Henry David Thoreau Quotes

If all were as it seems, and men made the elements their servants for noble ends!
Henry David Thoreau (1817-1862), U.S. philosopher, author, naturalist. Walden (1854), in The Writings of Henry David Thoreau, vol. 2, p. 129, Houghton Mifflin (1906).
The current of our thoughts made as sudden bends as the river, which was continually opening new prospects to the east or south, but we are aware that rivers flow most rapidly and shallowest at these points.
Henry David Thoreau (1817-1862), U.S. philosopher, author, naturalist. A Week on the Concord and Merrimack Rivers (1849), in The Writings of Henry David Thoreau, vol. 1, p. 361, Houghton Mifflin (1906).
The white man's mullein soon reigned in Indian corn-fields, and sweet-scented English grasses clothed the new soil. Where, then, could the red man set his foot?
Henry David Thoreau (1817-1862), U.S. philosopher, author, naturalist. A Week on the Concord and Merrimack Rivers (1849), in The Writings of Henry David Thoreau, vol. 1, p. 52, Houghton Mifflin (1906).
The fable, which is naturally and truly composed, so as to satisfy the imagination, ere it addresses the understanding, beautiful though strange as a wild-flower, is to the wise man an apothegm, and admits of his most generous interpretation.
Henry David Thoreau (1817-1862), U.S. philosopher, author, naturalist. A Week on the Concord and Merrimack Rivers (1849), in The Writings of Henry David Thoreau, vol. 1, p. 58, Houghton Mifflin (1906).
On every hand we observe a truly wise practice, in education, in morals, and in the arts of life, the embodied wisdom of many an ancient philosopher.
Henry David Thoreau (1817-1862), U.S. philosopher, author, naturalist. A Week on the Concord and Merrimack Rivers (1849), in The Writings of Henry David Thoreau, vol. 1, p. 129, Houghton Mifflin (1906).
As for me, Abraham, Isaac, and Jacob are now only the subtlest imaginable essences, which would not stain the morning sky.
Henry David Thoreau (1817-1862), U.S. philosopher, author, naturalist. A Week on the Concord and Merrimack Rivers (1849), in The Writings of Henry David Thoreau, vol. 1, p. 71, Houghton Mifflin (1906).
The opportunities of living are diminished in proportion as what are called the "means" are increased.
Henry David Thoreau (1817-1862), U.S. philosopher, author, naturalist. "Civil Disobedience," originally published as "Resistance to Civil Government" (1849), in The Writings of Henry David Thoreau, vol. 4, p. 372, Houghton Mifflin (1906).

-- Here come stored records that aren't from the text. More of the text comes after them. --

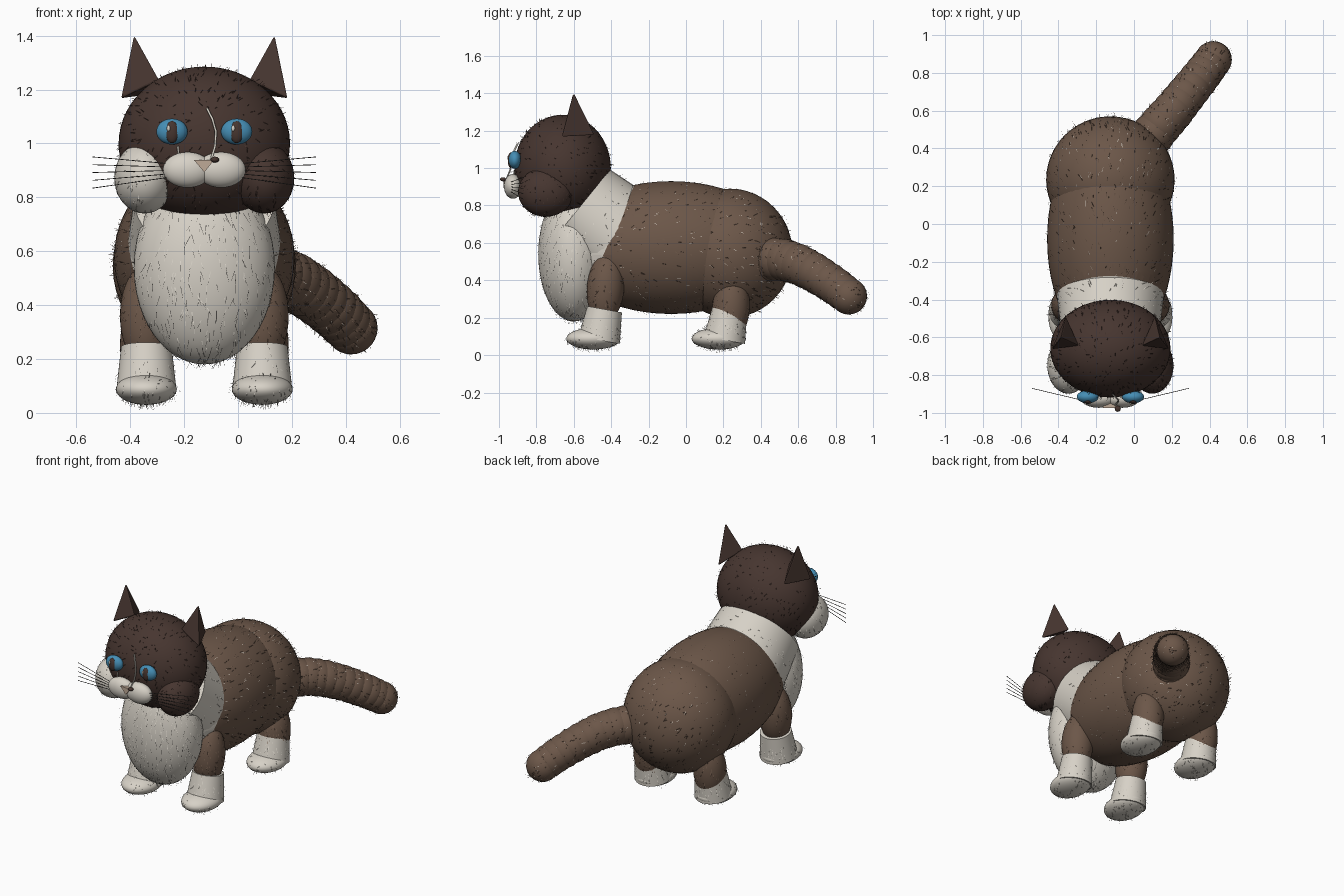
import bpy, bmesh, math, random
from mathutils import Matrix, Vector

random.seed(4)
if "Cube" in bpy.data.objects:
    bpy.data.objects.remove(bpy.data.objects["Cube"])

CX = -0.125  # middle line of the animal
SIDES = (("right", -1), ("left", 1))


def material(name, *rgb):
    m = bpy.data.materials.new(name)
    m.use_nodes = True
    m.diffuse_color = (*rgb, 1)
    bsdf = m.node_tree.nodes["Principled BSDF"]
    bsdf.inputs["Base Color"].default_value = (*rgb, 1)
    bsdf.inputs["Roughness"].default_value = 0.8
    return m


BROWN = material("coat brown", 0.15, 0.095, 0.066)
DARK = material("dark brown", 0.062, 0.036, 0.029)
WHITE = material("warm white", 0.68, 0.64, 0.57)
BLUE = material("eye blue", 0.06, 0.27, 0.46)
TAN = material("nose tan", 0.52, 0.40, 0.31)
GREY = material("whisker grey", 0.07, 0.065, 0.06)


def finish(name, bm, *mats, smooth=True):
    mesh = bpy.data.meshes.new(name)
    for f in bm.faces:
        f.smooth = smooth and len(f.verts) < 5
    bm.to_mesh(mesh)
    bm.free()
    for m in mats:
        mesh.materials.append(m)
    ob = bpy.data.objects.new(name, mesh)
    bpy.context.collection.objects.link(ob)
    return ob


def ball(name, loc, radii, mats, tilt=0, seg=40, cut=None):
    """Ellipsoid; cut = (point, normal) paints the side the normal points to."""
    bm = bmesh.new()
    mat = Matrix.Translation(loc) @ Matrix.Rotation(tilt, 4, "X") @ Matrix.Diagonal((*radii, 1))
    bmesh.ops.create_uvsphere(bm, u_segments=seg, v_segments=seg // 2, radius=1, matrix=mat)
    if cut:
        p, n = Vector(cut[0]), Vector(cut[1])
        bmesh.ops.bisect_plane(bm, geom=bm.verts[:] + bm.edges[:] + bm.faces[:], plane_co=p, plane_no=n)
        for f in bm.faces:
            f.material_index = int((f.calc_center_median() - p).dot(n) > 0)
    return finish(name, bm, *mats)


def tube(name, a, b, ra, rb, mat):
    a, b = Vector(a), Vector(b)
    bm = bmesh.new()
    turn = (b - a).to_track_quat("Z", "Y").to_matrix().to_4x4()
    bmesh.ops.create_cone(bm, cap_ends=True, segments=40, radius1=ra, radius2=rb,
                          depth=(b - a).length, matrix=Matrix.Translation((a + b) / 2) @ turn)
    return finish(name, bm, mat)


def strands(name, paths, r, mat):
    cu = bpy.data.curves.new(name, "CURVE")
    cu.dimensions = "3D"
    cu.bevel_depth = r
    cu.bevel_resolution = 1
    for pts in paths:
        s = cu.splines.new("POLY")
        s.points.add(len(pts) - 1)
        for sp, p in zip(s.points, pts):
            sp.co = (*p, 1)
    cu.materials.append(mat)
    bpy.context.collection.objects.link(bpy.data.objects.new(name, cu))


def fur(ob, count, length, mat, lean, lift=0.5):
    """Fine tapered hairs scattered over a part."""
    faces = ob.data.polygons[:]
    verts = ob.data.vertices
    bm = bmesh.new()
    for f in random.choices(faces, [f.area for f in faces], k=count):
        w = [random.random() for _ in f.vertices]
        p = sum((verts[i].co * k for i, k in zip(f.vertices, w)), Vector()) / sum(w)
        n = f.normal
        jitter = Vector([random.uniform(-0.4, 0.4) for _ in range(3)])
        flow = Vector(lean) + jitter
        flow -= n * flow.dot(n)
        d = (n * lift + flow).normalized()
        side = d.cross(n).normalized() * 0.0014
        tip = p + d * length * random.uniform(0.5, 1)
        bm.faces.new([bm.verts.new(v) for v in (p - side, p + side, tip)])
    finish(ob.name + "_hair", bm, mat, smooth=False)


BACK, DOWN = (0, 0.8, -0.2), (0, 0, -1)

# Torso with white front, hindquarters, neck and bib
torso = ball("torso", (CX, -0.08, 0.575), (0.335, 0.6, 0.355), (BROWN, WHITE), seg=56,
             cut=((CX, -0.28, 0.9), (0, -0.9, 0.4)))
rump = ball("hindquarters", (CX, 0.235, 0.545), (0.34, 0.335, 0.345), (BROWN,), seg=48)
neck = tube("neck", (CX, -0.36, 0.62), (CX, -0.57, 0.79), 0.285, 0.26, WHITE)
bib = ball("bib", (CX, -0.6, 0.54), (0.262, 0.19, 0.36), (WHITE,), seg=48)
for part, n in ((torso, 700), (rump, 700)):
    fur(part, n, 0.04, BROWN, BACK)
    fur(part, n // 3, 0.035, WHITE, BACK, 0.25)
fur(neck, 200, 0.04, WHITE, DOWN)
fur(bib, 500, 0.05, WHITE, DOWN, 0.3)
fur(bib, 300, 0.06, GREY, DOWN, 0.15)

# Legs with white socks and paws
for place, y in (("front", -0.445), ("rear", 0.225)):
    top = 0.36 if place == "front" else 0.25
    for side, s in SIDES:
        x = CX + s * 0.215
        leg = ball(f"{place}_{side}_leg", (x, y + 0.015, top), (0.098, 0.1, 0.19), (BROWN,), tilt=-0.08)
        sock = tube(f"{place}_{side}_sock", (x, y - 0.02, 0.08), (x, y + 0.01, 0.245), 0.112, 0.094, WHITE)
        paw = ball(f"{place}_{side}_paw", (x, y - 0.05, 0.088), (0.113, 0.145, 0.058), (WHITE,))
        fur(leg, 150, 0.035, BROWN, DOWN)
        fur(sock, 90, 0.035, WHITE, DOWN)
        fur(paw, 120, 0.03, WHITE, DOWN)

# Tail: overlapping rounded rings along a drooping path
path = [Vector(p) for p in ((0.02, 0.37, 0.5), (0.12, 0.5, 0.515), (0.2, 0.59, 0.49),
                            (0.28, 0.69, 0.44), (0.36, 0.79, 0.375), (0.42, 0.87, 0.315))]
RINGS = 13
for i in range(RINGS):
    t = i / (RINGS - 1) * (len(path) - 1)
    k = min(int(t), len(path) - 2)
    r = 0.118 - 0.02 * i / (RINGS - 1)
    ring = ball(f"tail_ring_{i + 1}", path[k].lerp(path[k + 1], t - k), (r, r, r), (BROWN,), seg=28)
    fur(ring, 90, 0.03, BROWN, (0.4, 0.6, -0.4))
    fur(ring, 20, 0.03, WHITE, (0.4, 0.6, -0.4), 0.25)

# Head and cheeks, one cheek white
head = ball("head", (CX, -0.66, 1.0), (0.318, 0.258, 0.285), (DARK,), seg=56)
fur(head, 700, 0.03, DARK, (0, 0.5, -0.3))
for side, s in SIDES:
    coat = WHITE if s < 0 else DARK
    cheek = ball(f"{side}_cheek", (CX + s * 0.222, -0.75, 0.872), (0.112, 0.148, 0.132), (coat,))
    fur(cheek, 180, 0.03, coat, DOWN)

    # Ear: three-sided pyramid with softened edges
    bm = bmesh.new()
    base = ((0.312, -0.665, 1.165), (0.165, -0.645, 1.235), (0.235, -0.485, 1.175))
    a, b, c, tip = [bm.verts.new((CX + s * x, y, z)) for x, y, z in base + ((0.262, -0.6, 1.41),)]
    for tri in ((a, b, tip), (b, c, tip), (c, a, tip), (c, b, a)):
        bm.faces.new(tri)
    bmesh.ops.recalc_face_normals(bm, faces=bm.faces)
    bmesh.ops.bevel(bm, geom=bm.edges[:], offset=0.008, segments=2, affect="EDGES", profile=0.5)
    finish(f"{side}_ear", bm, DARK, smooth=False)

    # Eye, pupil and glint
    ex = CX + s * 0.12
    ball(f"{side}_eye", (ex, -0.915, 1.044), (0.058, 0.034, 0.048), (BLUE,), seg=32)
    ball(f"{side}_pupil", (ex, -0.937, 1.042), (0.025, 0.016, 0.041), (DARK,), seg=24)
    ball(f"{side}_glint", (ex - 0.013, -0.951, 1.056), (0.007, 0.004, 0.011), (WHITE,), seg=12)

    # Muzzle pad and whiskers
    ball(f"{side}_muzzle", (CX + s * 0.062, -0.925, 0.902), (0.092, 0.048, 0.066), (WHITE,), seg=32)
    strands(f"{side}_whiskers",
            [[(CX + s * 0.12, -0.94, 0.9 + 0.012 * i), (CX + s * 0.415, -0.87, 0.892 + 0.029 * i)]
             for i in range(-2, 3)], 0.0016, GREY)

# Nose: inverted triangle, with a small dark bead beside it
bm = bmesh.new()
front = [bm.verts.new((CX + x, -0.975, z)) for x, z in ((-0.038, 0.938), (0.0, 0.893), (0.036, 0.938))]
face = bm.faces.new(front)
grown = bmesh.ops.extrude_face_region(bm, geom=[face])
bmesh.ops.translate(bm, vec=(0, 0.05, 0), verts=[v for v in grown["geom"] if isinstance(v, bmesh.types.BMVert)])
bmesh.ops.recalc_face_normals(bm, faces=bm.faces)
finish("nose", bm, TAN, smooth=False)
ball("nose_bead", (-0.086, -0.978, 0.94), (0.016, 0.016, 0.011), (DARK,), seg=16)

# Pale strands on the face
strands("brow_strand", [[(-0.115, -0.9, 1.13), (-0.095, -0.92, 1.09), (-0.082, -0.93, 1.045),
                         (-0.085, -0.94, 0.99), (-0.1, -0.96, 0.94)]], 0.0045, WHITE)
strands("cheek_strand", [[(-0.223, -0.915, 0.99), (-0.22, -0.925, 0.95)]], 0.004, WHITE)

What a pity if we do not live this short time according to the laws of the long time,—the eternal laws!
Henry David Thoreau (1817-1862), U.S. philosopher, author, naturalist. Letter, August 10, 1849, to Harrison Blake, in The Writings of Henry David Thoreau, vol. 6, p. 173, Houghton Mifflin (1906).
Remember that the smallest seed of faith is of more worth than the largest fruit of happiness.
Henry David Thoreau (1817-1862), U.S. philosopher, author, naturalist. Letter, January 25, 1843, to Lucy Brown, in The Writings of Henry David Thoreau, vol. 6, p. 48, Houghton Mifflin (1906).
It is no more dusky in ordinary nights than our mind's habitual atmosphere, and the moonlight is as bright as our most illuminated moments are.
Henry David Thoreau (1817-1862), U.S. philosopher, author, naturalist. "Night and Moonlight" (1863), in The Writings of Henry David Thoreau, vol. 5, p. 332, Houghton Mifflin (1906).